== RECORD SET ==
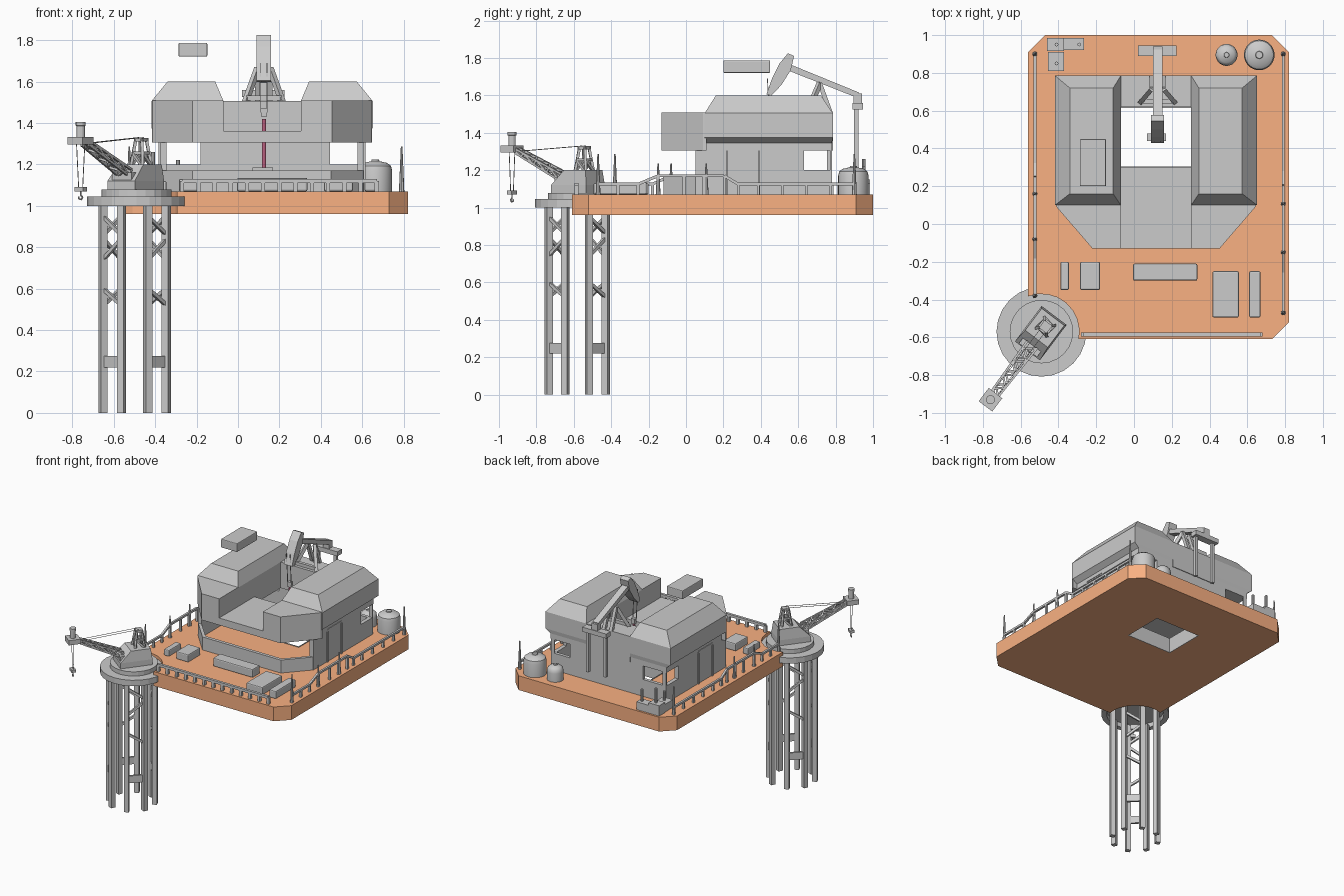
import bpy, bmesh
from math import sin, cos, pi, radians
from mathutils import Vector, Matrix

if "Cube" in bpy.data.objects:
    bpy.data.objects.remove(bpy.data.objects["Cube"])

ID = Matrix.Identity(4)
CX = 0.1165                     # mirror line of the main building


def finish(name, bm, color=None, m=ID, smooth=False):
    bmesh.ops.remove_doubles(bm, verts=bm.verts, dist=1e-5)
    bmesh.ops.recalc_face_normals(bm, faces=bm.faces)
    bm.transform(m)
    me = bpy.data.meshes.new(name)
    bm.to_mesh(me)
    bm.free()
    ob = bpy.data.objects.new(name, me)
    bpy.context.collection.objects.link(ob)
    if color:
        mat = bpy.data.materials.new(name + "_paint")
        mat.diffuse_color = (*color, 1)
        mat.use_nodes = True
        mat.node_tree.nodes["Principled BSDF"].inputs["Base Color"].default_value = mat.diffuse_color
        me.materials.append(mat)
    if smooth:
        bpy.context.view_layer.objects.active = ob
        ob.select_set(True)
        bpy.ops.object.shade_smooth_by_angle(angle=radians(35))
        ob.select_set(False)
    return ob


def loft(name, rings, closed=False, **kw):
    bm = bmesh.new()
    vs = [[bm.verts.new(p) for p in r] for r in rings]
    n = len(rings[0])
    for k in range(len(vs) if closed else len(vs) - 1):
        a, b = vs[k], vs[(k + 1) % len(vs)]
        for i in range(n):
            j = (i + 1) % n
            bm.faces.new((a[i], a[j], b[j], b[i]))
    if not closed:
        bm.faces.new(vs[0])
        bm.faces.new(vs[-1])
    return finish(name, bm, **kw)


def rect(x0, x1, y0, y1, z):
    return [(x0, y0, z), (x1, y0, z), (x1, y1, z), (x0, y1, z)]


def box(name, x0, x1, y0, y1, z0, z1, bevel=0, **kw):
    ob = loft(name, [rect(x0, x1, y0, y1, z0), rect(x0, x1, y0, y1, z1)], **kw)
    if bevel:
        mod = ob.modifiers.new("bevel", 'BEVEL')
        mod.width, mod.segments = bevel, 2
    return ob


def lathe(name, c, prof, n=32, **kw):
    return loft(name, [[(c[0] + r * cos(2 * pi * i / n), c[1] + r * sin(2 * pi * i / n), z)
                        for i in range(n)] for r, z in prof], **kw)


def bars(name, segs, r, n=4, r2=None, **kw):
    bm = bmesh.new()
    for p, q in segs:
        p, q = Vector(p), Vector(q)
        rot = (q - p).to_track_quat('Z', 'Y').to_matrix().to_4x4() @ Matrix.Rotation(pi / 4, 4, 'Z')
        bmesh.ops.create_cone(bm, cap_ends=True, segments=n, radius1=r, radius2=r if r2 is None else r2,
                              depth=(q - p).length, matrix=Matrix.Translation((p + q) / 2) @ rot)
    return finish(name, bm, **kw)


def mx(pts, side):
    return [(x if side < 0 else 2 * CX - x, *rest) for x, *rest in pts]


# Deck with the square well opening and a round notch for the crane tower
arc = [radians(110.5 - 122 * i / 8) for i in range(9)]
outer = [(-.49 + .2 * cos(a), -.57 + .2 * sin(a)) for a in arc]
outer += [(.73, -.61), (.82, -.52), (.82, .91), (.73, 1), (-.47, 1), (-.56, .91)]
hx0, hx1, hy0, hy1 = -.075, .31, .3, .62
inner = [(hx0, hy0)] * 9 + [(hx1, hy0)] * 2 + [(hx1, hy1)] * 2 + [(hx0, hy1)] * 2
loft("deck", [[(*p, z) for p in ring] for ring, z in ((outer, .96), (outer, 1.07), (inner, 1.07), (inner, .96))],
     closed=True, color=(.95, .44, .225))
e = .005
loft("well_liner", [rect(hx0, hx1, hy0, hy1, .96), rect(hx0, hx1, hy0, hy1, 1.075),
                    rect(hx0 + e, hx1 - e, hy0 + e, hy1 - e, 1.075),
                    rect(hx0 + e, hx1 - e, hy0 + e, hy1 - e, .96)], closed=True)

# Main building, two mirrored wings
for s, side in ((-1, "left"), (1, "right")):
    levels = [(-.38, -.07, .1, .78, 1.305), (-.38, -.07, .1, .78, 1.345), (-.418, -.07, .1, .785, 1.375),
              (-.418, -.07, .1, .785, 1.505), (-.34, -.11, .16, .72, 1.6)]
    loft(side + "_tower", [mx(rect(*lv), s) for lv in levels])
    over = [(-.22, -.13), (-.07, -.13), (-.07, .11), (-.415, .11), (-.41, .09)]
    loft(side + "_front_overhang", [mx([(*p, z) for p in over], s) for z in (1.305, 1.508)])
    # side wall, with an opening near the back corner
    for part, y0, y1, z0, z1 in (("wall", .05, .63, 1.07, 1.31), ("sill", .63, .78, 1.07, 1.2),
                                 ("corner_post", .77, .78, 1.2, 1.31)):
        xs = sorted(p[0] for p in mx([(-.375, 0), (-.345, 0)], s))
        box(f"{side}_side_{part}", *xs, y0, y1, z0, z1)
    xs = sorted(p[0] for p in mx([(-.345, 0), (-.18, 0)], s))
    box(side + "_back_sill", *xs, .755, .78, 1.07, 1.2)
    # door frame
    x = mx([(-.378, 0)], s)[0][0]
    bars(side + "_door_frame", [((x, .22, 1.07), (x, .22, 1.32)), ((x, .39, 1.07), (x, .39, 1.32)),
                                ((x, .22, 1.32), (x, .39, 1.32))], .008)
box("front_roof", -.07, 2 * CX + .07, -.13, .3, 1.305, 1.36)
box("back_bridge", -.07, 2 * CX + .07, .62, .785, 1.305, 1.505)
box("back_wall", -.18, .445, .755, .78, 1.07, 1.31)
low = [(-.375, .05), (-.22, -.12), (.45, -.12), (.605, .05)]
lowi = [(-.345, .05), (-.21, -.095), (.44, -.095), (.575, .05)]
loft("front_low_wall", [[(*p, z) for p in low + lowi[::-1]] for z in (1.07, 1.17)])

# Floating roof unit
box("roof_unit", -.287, -.148, .2, .45, 1.72, 1.787, bevel=.006)

# Deck equipment
for i, (x0, x1, y0, y1, h) in enumerate([(-.39, -.345, -.35, -.2, .05), (-.285, -.18, -.35, -.2, .06),
                                         (-.005, .335, -.3, -.21, .065), (.415, .555, -.495, -.25, .06),
                                         (.61, .67, -.495, -.25, .06)]):
    box(f"deck_box_{i + 1}", x0, x1, y0, y1, 1.07, 1.07 + h, bevel=.008)
box("corner_locker_a", -.455, -.37, .81, .91, 1.07, 1.13)
box("corner_locker_b", -.46, -.37, .915, .985, 1.07, 1.15)
box("corner_locker_c", -.37, -.265, .92, .985, 1.07, 1.13)
bars("locker_pipes", [((x, y, 1.1), (x, y, z)) for x, y, z in
                      ((-.41, .95, 1.26), (-.29, .95, 1.22), (-.41, .85, 1.2))], .01, 8)
for name, x, r, h in (("large_tank", .663, .081, .145), ("small_tank", .49, .058, .11)):
    t = 1.07 + h
    lathe(name, (x, .895), [(r, 1.07), (r, t - .045), (r * .93, t - .022), (r * .7, t - .008),
                            (r * .25, t), (r * .22, t + .008)], smooth=True)

# Railings with a raised middle stretch, and corner spikes
prof = [(0, 1.125), (.2, 1.125), (.3, 1.17), (.63, 1.17), (.7, 1.125), (1.28, 1.125)]
posts = [0, .1, .2, .3, .43, .53, .63, .7, .8, .92, 1.04, 1.16, 1.28]


def rail_z(t):
    for (a, za), (b, zb) in zip(prof, prof[1:]):
        if t <= b + 1e-6:
            return za + (zb - za) * (t - a) / (b - a)
    return prof[-1][1]


for side, x, y0 in (("left", -.525, -.38), ("right", .79, -.47)):
    k = (.9 - y0) / 1.28
    segs = [((x, y0 + a * k, za), (x, y0 + b * k, zb)) for (a, za), (b, zb) in zip(prof, prof[1:])]
    segs += [((x, y0 + t * k, 1.07), (x, y0 + t * k, rail_z(t))) for t in posts]
    bars(side + "_railing", segs, .011)
    bars(side + "_spikes", [((x, y0, 1.07), (x, y0, 1.285)), ((x, .9, 1.07), (x, .9, 1.285)),
                            ((x, y0 + .3 * k, 1.07), (x, y0 + .3 * k, 1.235)),
                            ((x, y0 + .54 * k, 1.07), (x, y0 + .54 * k, 1.235))], .013, 8, .004)
bars("front_railing", [((-.27, -.585, 1.12), (.67, -.585, 1.12))] +
     [((-.27 + .94 * i / 12, -.585, 1.07), (-.27 + .94 * i / 12, -.585, 1.12)) for i in range(13)], .014)

# Pump: curved head, walking beam, stand, rear arms, rod
head = [(.545, 1.825), (.5, 1.77), (.46, 1.69), (.43, 1.605), (.455, 1.598), (.51, 1.655), (.56, 1.735), (.578, 1.81)]
loft("pump_head", [[(x, *p) for p in head] for x in (.09, .16)])
beam = [(.54, 1.735), (.55, 1.768), (.925, 1.615), (.92, 1.585)]
loft("walking_beam", [[(x, *p) for p in beam] for x in (.1, .15)])
bars("pump_stand", [((.125 + s * .03, .715, 1.665), (.125 + s * a, y, 1.5))
                    for s in (-1, 1) for a, y in ((.03, .775), (.09, .645))] +
     [((.04, .65, 1.52), (.21, .65, 1.52))], .017)
box("rear_crossbar", .02, .225, .89, .945, 1.525, 1.56)
box("rear_hanger", .1, .15, .895, .94, 1.54, 1.61)
bars("rear_arms", [((x, .91, 1.21), (x, .91, 1.54)) for x in (.05, .2)], .016)
bars("pump_wires", [((x, .45, 1.45), (x, .435, 1.69)) for x in (.11, .14)], .003)
box("rod_clamp", .11, .14, .445, .47, 1.43, 1.47)
bars("pump_rod", [((.125, .457, 1.18), (.125, .457, 1.42))], .01, 12, color=(.5, .12, .22))
box("well_head", .07, .17, .44, .48, 1.17, 1.185)

# Crane tower: eight square legs with bracing on the diagonal faces
TC = Vector((-.499, -.582, 0))
angs = [radians(22.5 + 45 * i) for i in range(8)]
legs = [TC + Vector((.165 * cos(a), .165 * sin(a), 0)) for a in angs]
up = lambda p, z: (p.x, p.y, z)
for i, (p, a) in enumerate(zip(legs, angs)):
    sq = [p + Vector((cos(a + b), sin(a + b), 0)) * .024 for b in (pi / 4, 3 * pi / 4, 5 * pi / 4, 7 * pi / 4)]
    loft(f"tower_leg_{i + 1}", [[up(q, z) for q in sq] for z in (0, 1.01)])
diag = []
for i in range(0, 8, 2):
    a, b = legs[i], legs[i + 1]
    for z0, z1 in ((.95, .86), (.74, .84), (.6, .52)):
        diag.append((up(a, z0), up(b, z1)))
    d = (b - a).normalized().cross(Vector((0, 0, 1))) * .008
    loft(f"tower_plate_{i // 2 + 1}", [[up(a - d, z), up(b - d, z), up(b + d, z), up(a + d, z)] for z in (.22, .275)])
bars("tower_braces", diag, .012)
PC = (-.49, -.57)
lathe("crane_platform", PC, [(.2, 1.035), (.2, 1.0), (.238, 1.0), (.238, 1.045)], 24)
lathe("crane_turntable", PC, [(.168, 1.045), (.168, 1.078)], 24)

# Crane, modelled facing -y and then turned toward the corner
M = Matrix.Translation((-.48, -.56, 0)) @ Matrix.Rotation(-.647, 4, 'Z')
loft("crane_house", [rect(-.083, .083, -.14, .095, 1.075), rect(-.083, .083, -.14, .095, 1.12),
                     rect(-.075, .075, -.06, .085, 1.2)], m=M)
box("boom_foot", -.06, .06, -.135, -.06, 1.11, 1.16, m=M)
top = [(sx * .018, .02 + sy * .018, 1.32) for sx, sy in ((-1, -1), (1, -1), (1, 1), (-1, 1))]
foot = [(sx * .036, .02 + sy * .036, 1.19) for sx, sy in ((-1, -1), (1, -1), (1, 1), (-1, 1))]
mid = [tuple((Vector(a) + Vector(b)) / 2) for a, b in zip(top, foot)]
bars("crane_mast", list(zip(foot, top)) + [(mid[i], mid[i - 1]) for i in range(4)] +
     [(foot[i], mid[i - 1]) for i in range(4)], .01, m=M)
box("mast_cap", -.025, .025, -.005, .045, 1.31, 1.328, m=M)


def boom(t, sx, sz):
    w = .032 - .01 * t
    return (sx * w, -.09 - .35 * t - sz * .012, 1.15 + .16 * t + sz * (w - .006))


N, segs = 8, []
for sx in (-1, 1):
    for sz in (-1, 1):
        segs.append((boom(0, sx, sz), boom(1, sx, sz)))
    segs += [(boom(i / N, sx, (-1) ** i), boom((i + 1) / N, sx, -(-1) ** i)) for i in range(N)]
for sz in (-1, 1):
    segs += [(boom(i / N, (-1) ** i, sz), boom((i + 1) / N, -(-1) ** i, sz)) for i in range(N)]
bars("boom_lattice", segs, .008, m=M)
box("boom_head", -.045, .045, -.508, -.42, 1.295, 1.332, m=M)
lathe("boom_light", (0, -.464), [(.02, 1.33), (.02, 1.385), (.024, 1.387), (.024, 1.405)], 12, m=M)
bars("crane_cables", [((s * .015, .02, 1.33), (s * .015, -.43, 1.3)) for s in (-1, 1)] +
     [((s * .025, -.464, 1.3), (s * .012, -.464, 1.085)) for s in (-1, 1)], .002, m=M)
box("hook_block", -.025, .025, -.48, -.448, 1.07, 1.09, m=M)
hook = [(.0, 1.07), (.0, 1.052), (.012, 1.042), (.004, 1.03), (-.01, 1.034), (-.012, 1.044)]
bars("hook", [((a[0], -.464, a[1]), (b[0], -.464, b[1])) for a, b in zip(hook, hook[1:])], .004, 6, m=M)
===
• [WHAT THIS TASK INVOLVES]: Copy out only the lines of the records above from the one with "return loft(name, [[(c[0]" through the one with "e, .96)], closed=True)", exactly as they stand, both included.

• [RESPONSE BELOW]:
    return loft(name, [[(c[0] + r * cos(2 * pi * i / n), c[1] + r * sin(2 * pi * i / n), z)
                        for i in range(n)] for r, z in prof], **kw)


def bars(name, segs, r, n=4, r2=None, **kw):
    bm = bmesh.new()
    for p, q in segs:
        p, q = Vector(p), Vector(q)
        rot = (q - p).to_track_quat('Z', 'Y').to_matrix().to_4x4() @ Matrix.Rotation(pi / 4, 4, 'Z')
        bmesh.ops.create_cone(bm, cap_ends=True, segments=n, radius1=r, radius2=r if r2 is None else r2,
                              depth=(q - p).length, matrix=Matrix.Translation((p + q) / 2) @ rot)
    return finish(name, bm, **kw)


def mx(pts, side):
    return [(x if side < 0 else 2 * CX - x, *rest) for x, *rest in pts]


# Deck with the square well opening and a round notch for the crane tower
arc = [radians(110.5 - 122 * i / 8) for i in range(9)]
outer = [(-.49 + .2 * cos(a), -.57 + .2 * sin(a)) for a in arc]
outer += [(.73, -.61), (.82, -.52), (.82, .91), (.73, 1), (-.47, 1), (-.56, .91)]
hx0, hx1, hy0, hy1 = -.075, .31, .3, .62
inner = [(hx0, hy0)] * 9 + [(hx1, hy0)] * 2 + [(hx1, hy1)] * 2 + [(hx0, hy1)] * 2
loft("deck", [[(*p, z) for p in ring] for ring, z in ((outer, .96), (outer, 1.07), (inner, 1.07), (inner, .96))],
     closed=True, color=(.95, .44, .225))
e = .005
loft("well_liner", [rect(hx0, hx1, hy0, hy1, .96), rect(hx0, hx1, hy0, hy1, 1.075),
                    rect(hx0 + e, hx1 - e, hy0 + e, hy1 - e, 1.075),
                    rect(hx0 + e, hx1 - e, hy0 + e, hy1 - e, .96)], closed=True)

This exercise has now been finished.